According to Van Doorne, there are several ways to introduce customers to genever. Bartenders can use a flight-style tasting with examples of both categories of spirits served neat, or highlight the spirit in certain recipes.
“Tonic just doesn’t go very well with the composition of genever, but genever goes fantastically well with ginger beer,” says Van Doorne. “To further dispel misconceptions about the two being the same, genever can be used in some recipes that are inspired by brown spirits cocktails such as the Manhattan or old fashioned, or those that require citrus elements such as negroni or daisy cocktails.”
Ginning Up Excitement
“I think we are seeing gins that are more focused on single botanicals than gins from the past,” says Yamada. “Mainly I think this is because the producers of individual products are passionate about certain botanicals that they want to highlight in their gins.”
Jesus Ramirez Galan, Brand Ambassador for Spain’s Gin Mare (recently introduced in the U.S.), points out the trend of distillers making gin that will be approachable for younger markets, as opposed to the stronger, British style older generations enjoy. “There are now a lot of expressions, such as our Mediterranean-style gin that uses the same botanicals in Mediterranean cuisine,” he says.
Welsh observes the current ‘G&T’ rage has begat several flavored gins, as distillers are working to appeal to the taste of young consumers who were introduced to cocktails via vodka.
Ramirez Galan and Welsh both add that the appeal of G&T’s is further enhanced by higher quality bottled tonics and the many craft cocktail bars that are fashioning quinine syrups in-house.
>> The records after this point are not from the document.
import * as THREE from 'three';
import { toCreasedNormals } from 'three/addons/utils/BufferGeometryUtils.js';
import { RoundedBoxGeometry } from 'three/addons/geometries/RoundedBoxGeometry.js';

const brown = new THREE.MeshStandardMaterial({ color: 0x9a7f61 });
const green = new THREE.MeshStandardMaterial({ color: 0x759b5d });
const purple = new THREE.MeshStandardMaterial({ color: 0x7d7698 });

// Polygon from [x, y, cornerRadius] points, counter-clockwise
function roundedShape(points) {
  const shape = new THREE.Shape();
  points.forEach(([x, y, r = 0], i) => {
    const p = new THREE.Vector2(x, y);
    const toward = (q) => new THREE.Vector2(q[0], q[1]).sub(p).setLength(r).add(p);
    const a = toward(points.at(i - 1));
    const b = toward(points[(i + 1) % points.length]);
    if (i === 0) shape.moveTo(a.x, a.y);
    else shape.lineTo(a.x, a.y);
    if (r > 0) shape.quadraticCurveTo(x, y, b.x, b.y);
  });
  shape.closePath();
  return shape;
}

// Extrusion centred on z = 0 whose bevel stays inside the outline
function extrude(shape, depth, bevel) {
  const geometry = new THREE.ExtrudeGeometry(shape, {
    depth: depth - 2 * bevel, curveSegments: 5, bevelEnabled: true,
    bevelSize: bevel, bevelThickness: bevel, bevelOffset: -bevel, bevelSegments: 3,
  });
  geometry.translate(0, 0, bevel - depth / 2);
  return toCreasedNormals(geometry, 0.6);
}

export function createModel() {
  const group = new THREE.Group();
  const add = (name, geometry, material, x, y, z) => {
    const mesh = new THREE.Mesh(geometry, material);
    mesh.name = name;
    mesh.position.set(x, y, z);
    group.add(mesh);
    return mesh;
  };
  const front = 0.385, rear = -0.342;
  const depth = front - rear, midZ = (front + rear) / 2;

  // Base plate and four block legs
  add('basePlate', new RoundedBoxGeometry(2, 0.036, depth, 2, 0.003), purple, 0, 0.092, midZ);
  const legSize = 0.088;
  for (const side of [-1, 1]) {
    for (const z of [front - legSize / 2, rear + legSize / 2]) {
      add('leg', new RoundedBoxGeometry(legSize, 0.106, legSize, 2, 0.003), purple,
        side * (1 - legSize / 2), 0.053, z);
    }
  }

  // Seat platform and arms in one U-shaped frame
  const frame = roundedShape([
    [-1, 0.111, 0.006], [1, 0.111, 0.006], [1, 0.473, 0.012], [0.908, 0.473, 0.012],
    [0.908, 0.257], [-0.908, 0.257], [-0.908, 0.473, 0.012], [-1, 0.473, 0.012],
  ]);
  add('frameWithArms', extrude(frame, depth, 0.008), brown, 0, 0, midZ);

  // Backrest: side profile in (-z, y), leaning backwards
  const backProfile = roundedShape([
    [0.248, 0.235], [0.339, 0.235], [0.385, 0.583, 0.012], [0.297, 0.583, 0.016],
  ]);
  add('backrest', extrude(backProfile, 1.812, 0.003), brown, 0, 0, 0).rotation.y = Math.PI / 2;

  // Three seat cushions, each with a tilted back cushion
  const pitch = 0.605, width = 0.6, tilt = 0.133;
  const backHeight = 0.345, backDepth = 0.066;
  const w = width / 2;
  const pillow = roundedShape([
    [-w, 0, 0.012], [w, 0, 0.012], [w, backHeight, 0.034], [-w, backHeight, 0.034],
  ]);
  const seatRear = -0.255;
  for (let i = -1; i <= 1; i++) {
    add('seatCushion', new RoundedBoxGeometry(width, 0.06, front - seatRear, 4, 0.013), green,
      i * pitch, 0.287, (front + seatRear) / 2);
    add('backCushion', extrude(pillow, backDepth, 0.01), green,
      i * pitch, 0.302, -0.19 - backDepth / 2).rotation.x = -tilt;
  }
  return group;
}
This, along with the emphasis of herbs grown in-house or sourced from local organic farmers, allows bars to create distinctive signature versions of the original classic cocktail.
“Also, the Spanish style of presenting gin & tonics with botanicals and in a large glass makes such a great impact on customers,” says Yamada. “It’s both a great visual and tasty experience.”
“Gin is the perfect partner for the continued growth of the cocktail movement,” says Eral Gokgol-Kline, Co-Founder of Tod & Vixen’s Dry Gin 1651 from the Vale Fox Distillery. “It has character and flavors bartenders can really be creative with.
“It is an exciting time to be releasing anew gin when there is so much of a demand among customers.”